Copy exactly the last part of the entries, starting from the line with "addPart(g, 'coolingUnitFeet', C.iron, units.flatMap(([x, z, w])" and including the final line.

*-*-*

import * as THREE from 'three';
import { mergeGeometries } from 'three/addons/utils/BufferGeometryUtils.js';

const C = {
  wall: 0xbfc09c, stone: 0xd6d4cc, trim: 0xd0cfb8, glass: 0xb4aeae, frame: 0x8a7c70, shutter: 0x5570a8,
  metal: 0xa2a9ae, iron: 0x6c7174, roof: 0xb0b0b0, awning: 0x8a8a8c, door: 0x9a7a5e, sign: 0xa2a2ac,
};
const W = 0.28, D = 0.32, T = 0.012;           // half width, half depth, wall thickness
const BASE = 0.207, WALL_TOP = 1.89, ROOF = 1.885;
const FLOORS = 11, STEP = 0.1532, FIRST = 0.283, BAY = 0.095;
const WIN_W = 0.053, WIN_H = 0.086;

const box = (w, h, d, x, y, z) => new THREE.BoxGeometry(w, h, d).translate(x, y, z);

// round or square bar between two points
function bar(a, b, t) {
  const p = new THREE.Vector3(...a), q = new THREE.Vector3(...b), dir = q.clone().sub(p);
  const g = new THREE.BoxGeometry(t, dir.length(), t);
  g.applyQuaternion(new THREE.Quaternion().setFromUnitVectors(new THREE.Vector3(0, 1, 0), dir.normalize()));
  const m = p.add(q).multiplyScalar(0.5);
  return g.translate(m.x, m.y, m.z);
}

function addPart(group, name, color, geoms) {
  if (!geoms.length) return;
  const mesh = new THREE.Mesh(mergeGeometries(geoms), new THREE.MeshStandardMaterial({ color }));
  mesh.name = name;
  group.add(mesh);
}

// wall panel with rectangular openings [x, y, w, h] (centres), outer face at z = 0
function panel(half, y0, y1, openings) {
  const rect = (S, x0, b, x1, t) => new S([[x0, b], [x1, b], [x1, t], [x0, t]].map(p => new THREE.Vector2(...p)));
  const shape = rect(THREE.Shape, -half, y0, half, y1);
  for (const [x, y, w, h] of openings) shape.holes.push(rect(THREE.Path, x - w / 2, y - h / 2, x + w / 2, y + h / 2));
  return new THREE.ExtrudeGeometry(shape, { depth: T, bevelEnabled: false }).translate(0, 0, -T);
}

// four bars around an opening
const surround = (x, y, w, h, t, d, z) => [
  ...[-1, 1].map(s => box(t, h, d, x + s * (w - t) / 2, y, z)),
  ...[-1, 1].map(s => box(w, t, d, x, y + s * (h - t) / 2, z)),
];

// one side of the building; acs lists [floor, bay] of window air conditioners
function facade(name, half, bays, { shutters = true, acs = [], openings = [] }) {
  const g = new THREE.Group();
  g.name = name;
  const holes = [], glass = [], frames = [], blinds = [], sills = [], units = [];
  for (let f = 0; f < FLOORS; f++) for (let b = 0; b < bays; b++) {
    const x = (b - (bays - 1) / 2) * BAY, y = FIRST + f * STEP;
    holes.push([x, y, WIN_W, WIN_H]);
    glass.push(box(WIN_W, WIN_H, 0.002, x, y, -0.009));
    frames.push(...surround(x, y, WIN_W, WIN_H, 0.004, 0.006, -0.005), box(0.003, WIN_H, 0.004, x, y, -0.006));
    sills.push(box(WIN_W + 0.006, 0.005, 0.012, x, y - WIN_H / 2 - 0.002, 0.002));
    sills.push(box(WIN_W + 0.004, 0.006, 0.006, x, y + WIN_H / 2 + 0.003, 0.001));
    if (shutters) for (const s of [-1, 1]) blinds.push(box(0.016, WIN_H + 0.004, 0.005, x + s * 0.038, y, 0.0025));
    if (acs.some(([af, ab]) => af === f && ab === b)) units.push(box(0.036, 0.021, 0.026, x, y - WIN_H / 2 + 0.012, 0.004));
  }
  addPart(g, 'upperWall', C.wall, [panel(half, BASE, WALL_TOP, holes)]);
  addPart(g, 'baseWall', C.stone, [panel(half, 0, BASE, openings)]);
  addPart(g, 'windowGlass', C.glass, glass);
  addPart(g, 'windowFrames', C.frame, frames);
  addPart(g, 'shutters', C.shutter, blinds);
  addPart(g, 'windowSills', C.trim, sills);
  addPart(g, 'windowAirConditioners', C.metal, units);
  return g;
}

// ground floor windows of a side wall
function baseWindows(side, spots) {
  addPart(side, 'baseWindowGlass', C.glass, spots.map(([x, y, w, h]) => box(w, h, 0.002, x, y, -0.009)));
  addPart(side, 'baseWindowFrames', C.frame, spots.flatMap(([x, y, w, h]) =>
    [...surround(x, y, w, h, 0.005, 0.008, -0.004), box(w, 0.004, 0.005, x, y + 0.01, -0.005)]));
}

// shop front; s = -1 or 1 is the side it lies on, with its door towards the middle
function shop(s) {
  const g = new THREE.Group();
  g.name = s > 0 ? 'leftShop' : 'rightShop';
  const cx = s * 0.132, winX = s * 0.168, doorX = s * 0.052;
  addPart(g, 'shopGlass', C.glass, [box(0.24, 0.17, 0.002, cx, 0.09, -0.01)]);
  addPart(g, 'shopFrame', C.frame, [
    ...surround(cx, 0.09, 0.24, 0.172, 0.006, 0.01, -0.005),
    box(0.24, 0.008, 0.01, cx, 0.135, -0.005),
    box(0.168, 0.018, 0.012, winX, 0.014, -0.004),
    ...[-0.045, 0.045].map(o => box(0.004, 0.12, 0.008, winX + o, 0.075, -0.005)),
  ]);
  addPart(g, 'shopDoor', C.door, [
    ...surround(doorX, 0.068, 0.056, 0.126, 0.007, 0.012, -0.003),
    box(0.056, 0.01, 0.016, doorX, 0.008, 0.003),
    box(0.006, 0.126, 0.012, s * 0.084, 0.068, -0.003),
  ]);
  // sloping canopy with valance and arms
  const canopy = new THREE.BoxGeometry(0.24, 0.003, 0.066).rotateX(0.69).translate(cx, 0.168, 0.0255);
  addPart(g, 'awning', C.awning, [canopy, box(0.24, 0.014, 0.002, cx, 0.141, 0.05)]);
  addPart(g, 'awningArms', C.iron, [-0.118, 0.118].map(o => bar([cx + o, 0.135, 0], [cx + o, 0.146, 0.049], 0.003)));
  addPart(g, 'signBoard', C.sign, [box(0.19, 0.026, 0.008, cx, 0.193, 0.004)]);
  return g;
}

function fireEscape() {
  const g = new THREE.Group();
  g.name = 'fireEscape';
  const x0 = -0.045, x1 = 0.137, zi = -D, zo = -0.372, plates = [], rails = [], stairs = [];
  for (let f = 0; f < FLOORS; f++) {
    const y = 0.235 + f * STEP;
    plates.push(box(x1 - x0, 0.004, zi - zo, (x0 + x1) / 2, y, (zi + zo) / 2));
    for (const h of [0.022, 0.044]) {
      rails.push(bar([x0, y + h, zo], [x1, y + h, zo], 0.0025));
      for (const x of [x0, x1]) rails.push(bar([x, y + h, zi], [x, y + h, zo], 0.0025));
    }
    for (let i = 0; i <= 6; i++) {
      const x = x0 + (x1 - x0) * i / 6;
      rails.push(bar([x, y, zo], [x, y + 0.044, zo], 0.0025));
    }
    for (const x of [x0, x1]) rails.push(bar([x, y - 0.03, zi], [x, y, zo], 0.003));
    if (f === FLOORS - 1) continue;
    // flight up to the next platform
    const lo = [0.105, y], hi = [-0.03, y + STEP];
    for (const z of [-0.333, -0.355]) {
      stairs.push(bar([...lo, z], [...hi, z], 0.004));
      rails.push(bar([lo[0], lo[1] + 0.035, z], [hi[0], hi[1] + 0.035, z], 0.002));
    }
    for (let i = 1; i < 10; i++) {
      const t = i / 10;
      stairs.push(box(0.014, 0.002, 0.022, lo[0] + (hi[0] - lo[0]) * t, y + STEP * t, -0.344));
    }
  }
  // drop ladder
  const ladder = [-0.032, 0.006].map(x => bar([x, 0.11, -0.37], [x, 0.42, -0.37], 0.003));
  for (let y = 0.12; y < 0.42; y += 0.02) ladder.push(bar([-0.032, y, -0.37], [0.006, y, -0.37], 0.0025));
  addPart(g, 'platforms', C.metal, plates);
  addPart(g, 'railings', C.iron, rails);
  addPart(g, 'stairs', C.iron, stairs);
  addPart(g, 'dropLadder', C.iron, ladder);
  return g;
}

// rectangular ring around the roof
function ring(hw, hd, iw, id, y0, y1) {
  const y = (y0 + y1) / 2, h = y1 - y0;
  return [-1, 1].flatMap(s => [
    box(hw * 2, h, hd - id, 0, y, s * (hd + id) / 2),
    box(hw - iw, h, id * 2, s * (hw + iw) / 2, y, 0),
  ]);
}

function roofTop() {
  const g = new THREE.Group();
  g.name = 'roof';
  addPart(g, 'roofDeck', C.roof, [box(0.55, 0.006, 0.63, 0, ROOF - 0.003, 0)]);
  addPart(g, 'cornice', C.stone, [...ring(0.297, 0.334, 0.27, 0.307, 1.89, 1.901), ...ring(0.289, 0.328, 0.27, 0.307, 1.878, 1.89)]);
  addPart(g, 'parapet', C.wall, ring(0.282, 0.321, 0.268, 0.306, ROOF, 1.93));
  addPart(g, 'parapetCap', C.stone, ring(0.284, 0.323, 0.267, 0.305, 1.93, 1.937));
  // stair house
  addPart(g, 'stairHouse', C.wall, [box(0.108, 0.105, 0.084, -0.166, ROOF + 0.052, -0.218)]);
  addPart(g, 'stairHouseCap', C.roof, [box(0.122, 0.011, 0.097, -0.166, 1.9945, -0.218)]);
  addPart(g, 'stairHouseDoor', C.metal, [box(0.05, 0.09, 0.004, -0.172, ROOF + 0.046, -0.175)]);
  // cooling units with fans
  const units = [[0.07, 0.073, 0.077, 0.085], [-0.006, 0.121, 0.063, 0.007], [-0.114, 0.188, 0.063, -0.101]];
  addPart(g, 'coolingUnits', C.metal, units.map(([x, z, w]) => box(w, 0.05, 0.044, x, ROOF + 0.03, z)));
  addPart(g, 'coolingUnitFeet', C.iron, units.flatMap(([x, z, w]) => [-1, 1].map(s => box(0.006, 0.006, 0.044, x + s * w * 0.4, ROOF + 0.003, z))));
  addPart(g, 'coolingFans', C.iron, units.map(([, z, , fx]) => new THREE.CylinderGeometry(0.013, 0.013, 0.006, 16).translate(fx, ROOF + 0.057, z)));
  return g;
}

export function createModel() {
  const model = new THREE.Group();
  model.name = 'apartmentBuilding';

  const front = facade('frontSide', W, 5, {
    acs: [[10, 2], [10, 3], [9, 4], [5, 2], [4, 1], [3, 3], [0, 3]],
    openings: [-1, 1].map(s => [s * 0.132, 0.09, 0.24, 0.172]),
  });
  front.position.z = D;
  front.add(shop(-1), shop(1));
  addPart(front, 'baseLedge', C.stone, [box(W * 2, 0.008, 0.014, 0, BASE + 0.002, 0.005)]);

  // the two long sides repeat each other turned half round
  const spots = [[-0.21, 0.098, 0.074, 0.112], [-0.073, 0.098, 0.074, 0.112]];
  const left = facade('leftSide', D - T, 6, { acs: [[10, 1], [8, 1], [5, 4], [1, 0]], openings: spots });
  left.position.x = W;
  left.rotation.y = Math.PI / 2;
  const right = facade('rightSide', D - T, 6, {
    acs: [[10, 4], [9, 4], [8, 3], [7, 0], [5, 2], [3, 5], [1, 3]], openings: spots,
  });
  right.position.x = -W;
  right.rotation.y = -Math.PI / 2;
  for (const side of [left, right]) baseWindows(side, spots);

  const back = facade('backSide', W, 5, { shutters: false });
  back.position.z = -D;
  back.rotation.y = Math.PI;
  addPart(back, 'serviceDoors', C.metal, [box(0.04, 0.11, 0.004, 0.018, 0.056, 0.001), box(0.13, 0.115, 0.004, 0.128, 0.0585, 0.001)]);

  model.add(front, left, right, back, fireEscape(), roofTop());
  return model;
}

*-*-*

Response box:
  addPart(g, 'coolingUnitFeet', C.iron, units.flatMap(([x, z, w]) => [-1, 1].map(s => box(0.006, 0.006, 0.044, x + s * w * 0.4, ROOF + 0.003, z))));
  addPart(g, 'coolingFans', C.iron, units.map(([, z, , fx]) => new THREE.CylinderGeometry(0.013, 0.013, 0.006, 16).translate(fx, ROOF + 0.057, z)));
  return g;
}

export function createModel() {
  const model = new THREE.Group();
  model.name = 'apartmentBuilding';

  const front = facade('frontSide', W, 5, {
    acs: [[10, 2], [10, 3], [9, 4], [5, 2], [4, 1], [3, 3], [0, 3]],
    openings: [-1, 1].map(s => [s * 0.132, 0.09, 0.24, 0.172]),
  });
  front.position.z = D;
  front.add(shop(-1), shop(1));
  addPart(front, 'baseLedge', C.stone, [box(W * 2, 0.008, 0.014, 0, BASE + 0.002, 0.005)]);

  // the two long sides repeat each other turned half round
  const spots = [[-0.21, 0.098, 0.074, 0.112], [-0.073, 0.098, 0.074, 0.112]];
  const left = facade('leftSide', D - T, 6, { acs: [[10, 1], [8, 1], [5, 4], [1, 0]], openings: spots });
  left.position.x = W;
  left.rotation.y = Math.PI / 2;
  const right = facade('rightSide', D - T, 6, {
    acs: [[10, 4], [9, 4], [8, 3], [7, 0], [5, 2], [3, 5], [1, 3]], openings: spots,
  });
  right.position.x = -W;
  right.rotation.y = -Math.PI / 2;
  for (const side of [left, right]) baseWindows(side, spots);

  const back = facade('backSide', W, 5, { shutters: false });
  back.position.z = -D;
  back.rotation.y = Math.PI;
  addPart(back, 'serviceDoors', C.metal, [box(0.04, 0.11, 0.004, 0.018, 0.056, 0.001), box(0.13, 0.115, 0.004, 0.128, 0.0585, 0.001)]);

  model.add(front, left, right, back, fireEscape(), roofTop());
  return model;
}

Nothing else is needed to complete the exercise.